The story revolves around teenager Hannah Baker and the 7 tapes she left behind. She recorded her story and made special mention of 13 incidents involving 12 people (spoiler alert: two tapes were dedicated to one person) and why they all pushed her to commit suicide.
It's a unique teenage drama story that takes on relevant issues like depression, bullying, and gender-identity struggle, among others.
I've seen the show and while I thought it was okay – yes, it was just okay for me; different strokes for different folks – I think more and more people will soon come to watch it. If you or your children do decide to watch it, here are 3 reasons why, I think, people should pay attention:
1) Some media organizations are cautious about covering suicide deaths because research studies have shown that certain types of news coverage can increase the likelihood of suicide.
But this hit TV series vividly portrayed how Baker died, and how the world of those around her started to crumble after the tragedy.
The show received a backlash for supposedly glorifying suicide.
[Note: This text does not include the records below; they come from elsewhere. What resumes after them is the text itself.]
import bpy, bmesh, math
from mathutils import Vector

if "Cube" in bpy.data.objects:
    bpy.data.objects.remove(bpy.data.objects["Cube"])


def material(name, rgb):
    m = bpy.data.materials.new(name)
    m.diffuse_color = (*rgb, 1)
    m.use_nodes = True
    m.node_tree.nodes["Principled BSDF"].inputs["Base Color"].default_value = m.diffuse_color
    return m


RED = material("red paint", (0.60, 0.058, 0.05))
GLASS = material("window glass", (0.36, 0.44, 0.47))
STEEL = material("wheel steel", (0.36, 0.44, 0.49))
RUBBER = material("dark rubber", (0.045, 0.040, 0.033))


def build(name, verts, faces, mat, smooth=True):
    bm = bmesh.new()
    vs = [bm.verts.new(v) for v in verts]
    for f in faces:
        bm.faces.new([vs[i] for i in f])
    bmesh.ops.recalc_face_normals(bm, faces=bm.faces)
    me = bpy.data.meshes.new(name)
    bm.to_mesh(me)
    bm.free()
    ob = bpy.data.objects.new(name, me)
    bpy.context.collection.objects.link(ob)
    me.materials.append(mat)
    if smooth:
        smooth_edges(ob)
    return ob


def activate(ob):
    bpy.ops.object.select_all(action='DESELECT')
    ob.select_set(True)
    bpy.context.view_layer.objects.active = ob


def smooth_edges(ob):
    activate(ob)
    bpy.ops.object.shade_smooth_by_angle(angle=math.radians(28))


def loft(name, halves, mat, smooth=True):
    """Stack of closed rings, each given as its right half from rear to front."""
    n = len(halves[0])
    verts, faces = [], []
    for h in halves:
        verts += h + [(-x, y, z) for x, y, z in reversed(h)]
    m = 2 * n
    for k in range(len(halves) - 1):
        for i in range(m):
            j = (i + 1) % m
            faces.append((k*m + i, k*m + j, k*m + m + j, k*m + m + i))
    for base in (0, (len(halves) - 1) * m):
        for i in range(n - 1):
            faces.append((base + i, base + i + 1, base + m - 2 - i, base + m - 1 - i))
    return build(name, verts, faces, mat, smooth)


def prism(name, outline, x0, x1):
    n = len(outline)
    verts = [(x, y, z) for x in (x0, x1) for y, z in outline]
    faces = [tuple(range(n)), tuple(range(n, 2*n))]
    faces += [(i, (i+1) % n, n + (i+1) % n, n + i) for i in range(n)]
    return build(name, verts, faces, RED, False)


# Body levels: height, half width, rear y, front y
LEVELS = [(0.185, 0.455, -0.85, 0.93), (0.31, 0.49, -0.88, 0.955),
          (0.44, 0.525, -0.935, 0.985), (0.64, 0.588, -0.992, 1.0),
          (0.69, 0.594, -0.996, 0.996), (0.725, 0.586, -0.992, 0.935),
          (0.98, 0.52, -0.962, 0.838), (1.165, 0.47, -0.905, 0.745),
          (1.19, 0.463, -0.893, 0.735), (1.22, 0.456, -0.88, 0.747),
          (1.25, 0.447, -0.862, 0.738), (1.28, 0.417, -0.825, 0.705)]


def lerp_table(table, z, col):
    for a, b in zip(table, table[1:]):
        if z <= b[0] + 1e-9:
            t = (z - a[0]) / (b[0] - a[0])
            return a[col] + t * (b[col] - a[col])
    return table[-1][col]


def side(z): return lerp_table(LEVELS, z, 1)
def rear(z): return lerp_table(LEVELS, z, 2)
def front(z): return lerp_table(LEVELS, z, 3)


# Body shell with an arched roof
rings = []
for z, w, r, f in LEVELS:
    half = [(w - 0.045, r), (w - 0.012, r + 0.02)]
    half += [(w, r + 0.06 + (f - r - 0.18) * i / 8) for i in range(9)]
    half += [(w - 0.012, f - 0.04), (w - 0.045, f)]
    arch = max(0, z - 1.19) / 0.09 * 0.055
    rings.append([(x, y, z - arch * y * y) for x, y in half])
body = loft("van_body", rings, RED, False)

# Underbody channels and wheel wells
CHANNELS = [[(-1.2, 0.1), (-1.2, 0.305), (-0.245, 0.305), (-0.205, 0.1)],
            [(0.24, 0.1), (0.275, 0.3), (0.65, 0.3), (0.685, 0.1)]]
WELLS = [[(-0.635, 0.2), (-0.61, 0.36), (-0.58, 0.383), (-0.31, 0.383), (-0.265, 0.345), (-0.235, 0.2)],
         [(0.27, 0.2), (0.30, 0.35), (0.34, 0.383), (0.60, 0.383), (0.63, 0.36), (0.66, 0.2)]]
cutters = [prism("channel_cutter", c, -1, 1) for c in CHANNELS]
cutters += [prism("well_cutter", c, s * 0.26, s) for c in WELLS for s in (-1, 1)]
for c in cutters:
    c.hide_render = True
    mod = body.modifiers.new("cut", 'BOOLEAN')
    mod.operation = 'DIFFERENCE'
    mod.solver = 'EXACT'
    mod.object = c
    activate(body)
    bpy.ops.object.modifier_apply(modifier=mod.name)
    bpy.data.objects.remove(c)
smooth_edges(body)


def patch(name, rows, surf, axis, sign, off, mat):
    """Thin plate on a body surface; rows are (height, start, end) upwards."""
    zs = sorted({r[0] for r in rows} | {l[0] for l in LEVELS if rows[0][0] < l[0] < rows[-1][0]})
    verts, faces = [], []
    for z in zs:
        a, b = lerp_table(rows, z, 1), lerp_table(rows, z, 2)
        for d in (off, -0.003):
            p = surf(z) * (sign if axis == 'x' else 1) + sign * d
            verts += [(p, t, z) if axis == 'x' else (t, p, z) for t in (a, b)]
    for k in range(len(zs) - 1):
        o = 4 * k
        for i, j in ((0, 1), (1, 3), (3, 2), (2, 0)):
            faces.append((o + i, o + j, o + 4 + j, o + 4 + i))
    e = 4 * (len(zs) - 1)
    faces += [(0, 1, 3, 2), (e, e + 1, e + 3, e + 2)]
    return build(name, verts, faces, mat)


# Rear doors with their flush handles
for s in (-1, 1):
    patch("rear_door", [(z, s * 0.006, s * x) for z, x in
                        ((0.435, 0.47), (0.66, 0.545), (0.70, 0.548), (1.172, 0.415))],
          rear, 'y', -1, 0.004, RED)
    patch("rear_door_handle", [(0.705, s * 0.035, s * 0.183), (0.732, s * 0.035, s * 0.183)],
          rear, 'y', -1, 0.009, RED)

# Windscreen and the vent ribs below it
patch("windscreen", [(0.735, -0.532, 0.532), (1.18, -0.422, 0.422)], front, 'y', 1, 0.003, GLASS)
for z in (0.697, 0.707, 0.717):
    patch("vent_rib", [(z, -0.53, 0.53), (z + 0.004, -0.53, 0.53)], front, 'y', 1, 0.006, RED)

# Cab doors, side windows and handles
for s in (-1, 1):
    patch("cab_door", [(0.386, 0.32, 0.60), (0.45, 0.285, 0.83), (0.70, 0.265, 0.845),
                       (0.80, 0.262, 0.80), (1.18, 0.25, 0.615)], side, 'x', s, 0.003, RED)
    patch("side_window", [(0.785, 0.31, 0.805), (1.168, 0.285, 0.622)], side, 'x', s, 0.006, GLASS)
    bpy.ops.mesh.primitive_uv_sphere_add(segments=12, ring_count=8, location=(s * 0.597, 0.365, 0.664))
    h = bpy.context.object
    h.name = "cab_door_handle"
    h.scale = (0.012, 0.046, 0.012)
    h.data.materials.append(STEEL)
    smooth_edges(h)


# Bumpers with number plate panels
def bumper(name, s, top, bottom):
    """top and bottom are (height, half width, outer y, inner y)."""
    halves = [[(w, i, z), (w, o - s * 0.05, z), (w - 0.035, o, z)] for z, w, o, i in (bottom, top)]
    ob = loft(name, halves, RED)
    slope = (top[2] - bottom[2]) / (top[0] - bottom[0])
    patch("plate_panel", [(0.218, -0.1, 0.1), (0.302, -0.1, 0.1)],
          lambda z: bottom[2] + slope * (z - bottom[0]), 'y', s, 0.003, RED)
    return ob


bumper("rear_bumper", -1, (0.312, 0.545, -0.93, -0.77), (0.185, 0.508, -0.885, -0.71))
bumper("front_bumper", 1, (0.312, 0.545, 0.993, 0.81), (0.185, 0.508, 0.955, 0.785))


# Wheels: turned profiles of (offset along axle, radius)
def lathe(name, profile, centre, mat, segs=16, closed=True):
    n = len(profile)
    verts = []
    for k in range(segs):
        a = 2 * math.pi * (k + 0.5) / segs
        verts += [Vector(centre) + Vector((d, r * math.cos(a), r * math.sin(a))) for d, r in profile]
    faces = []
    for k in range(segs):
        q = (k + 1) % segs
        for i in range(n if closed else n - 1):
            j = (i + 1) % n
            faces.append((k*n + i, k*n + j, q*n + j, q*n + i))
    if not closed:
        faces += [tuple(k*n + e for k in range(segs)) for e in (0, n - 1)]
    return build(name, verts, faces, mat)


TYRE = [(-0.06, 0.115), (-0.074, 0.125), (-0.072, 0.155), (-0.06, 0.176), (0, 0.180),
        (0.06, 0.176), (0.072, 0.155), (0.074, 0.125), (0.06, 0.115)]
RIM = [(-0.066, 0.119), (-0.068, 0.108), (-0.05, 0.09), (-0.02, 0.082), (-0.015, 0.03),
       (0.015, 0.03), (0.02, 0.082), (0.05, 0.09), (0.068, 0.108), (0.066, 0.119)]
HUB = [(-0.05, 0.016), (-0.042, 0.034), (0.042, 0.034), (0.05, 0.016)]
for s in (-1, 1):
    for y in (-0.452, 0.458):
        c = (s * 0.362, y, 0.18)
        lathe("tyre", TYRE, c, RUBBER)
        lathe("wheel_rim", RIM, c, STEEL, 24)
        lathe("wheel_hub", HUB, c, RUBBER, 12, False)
Nic Sheff, the man behind the show, believed it would have been unfair and "irresponsible" not to show that suicide is not an easy way out. He recalled another story that made him realize "suicide is never peaceful and painless" and is "an excruciating, violent end to all hopes and dreams and possibilities for the future." That's the message they wanted to send.
2) One of the tapes featured Clay Jensen, a shy high school boy who had a special connection with Baker. Even if he was not meant to be in the tapes, as Baker said, he was still included. He was left to think about what he could have done to help her.
The answer is obvious: the only thing he could have done was to be there for her all the time. But I don't think that's the right lesson we should be teaching.
Teenagers should not be made to think that the feelings of a possible love interest should always come before their own because that person may be depressed, or worse, pretending to be. It's not a crime to put yourself first. Use your teenage years to discover yourself, and not someone else. You'll have plenty of time to do that as an adult.
3) The moral of the story is simple: we need to treat each other better, and we need to be more considerate because you don't know what another person could be going through. While that's all well and good, much of everything else is about a guilt trip (I'll leave it at that because I don't want to spoil it too much for you).
I don't suffer from depression so I will never claim that I understand what they're going through. It's a complicated mood disorder that attacks in different ways.
Unfortunately, a lot of people nowadays like to claim that they have it even when they really don't. As if it's not hard enough to understand the disorder, they make it even harder by pretending to have it. You're helping no one by doing this, and only making the issue look superficial when it should be taken seriously.
My worry is that the show will encourage even more people to self-diagnose just so they can push someone to feel guilty about something. A lot of unacceptable, bad, and mad things can happen to each of us, and this can pull us down, of course, but we should never use this serious disorder for emotional blackmail.
The repeated message of the show is that the people around Hannah Baker could have done something to prevent her suicide. While that could be true, the show failed to send an important message: If you suspect you or someone you care about has depression, please do everything you can to seek medical help. Do not self-diagnose.
We can't protect kids all the time. The best way to learn is based on their own experiences but when sensitive matters are shown on the media beyond our control at a time when even social media use has been reported to contribute to the rise of depression and anxiety especially among young women, there's no substitute for parental supervision and sound medical advice. – Rappler.com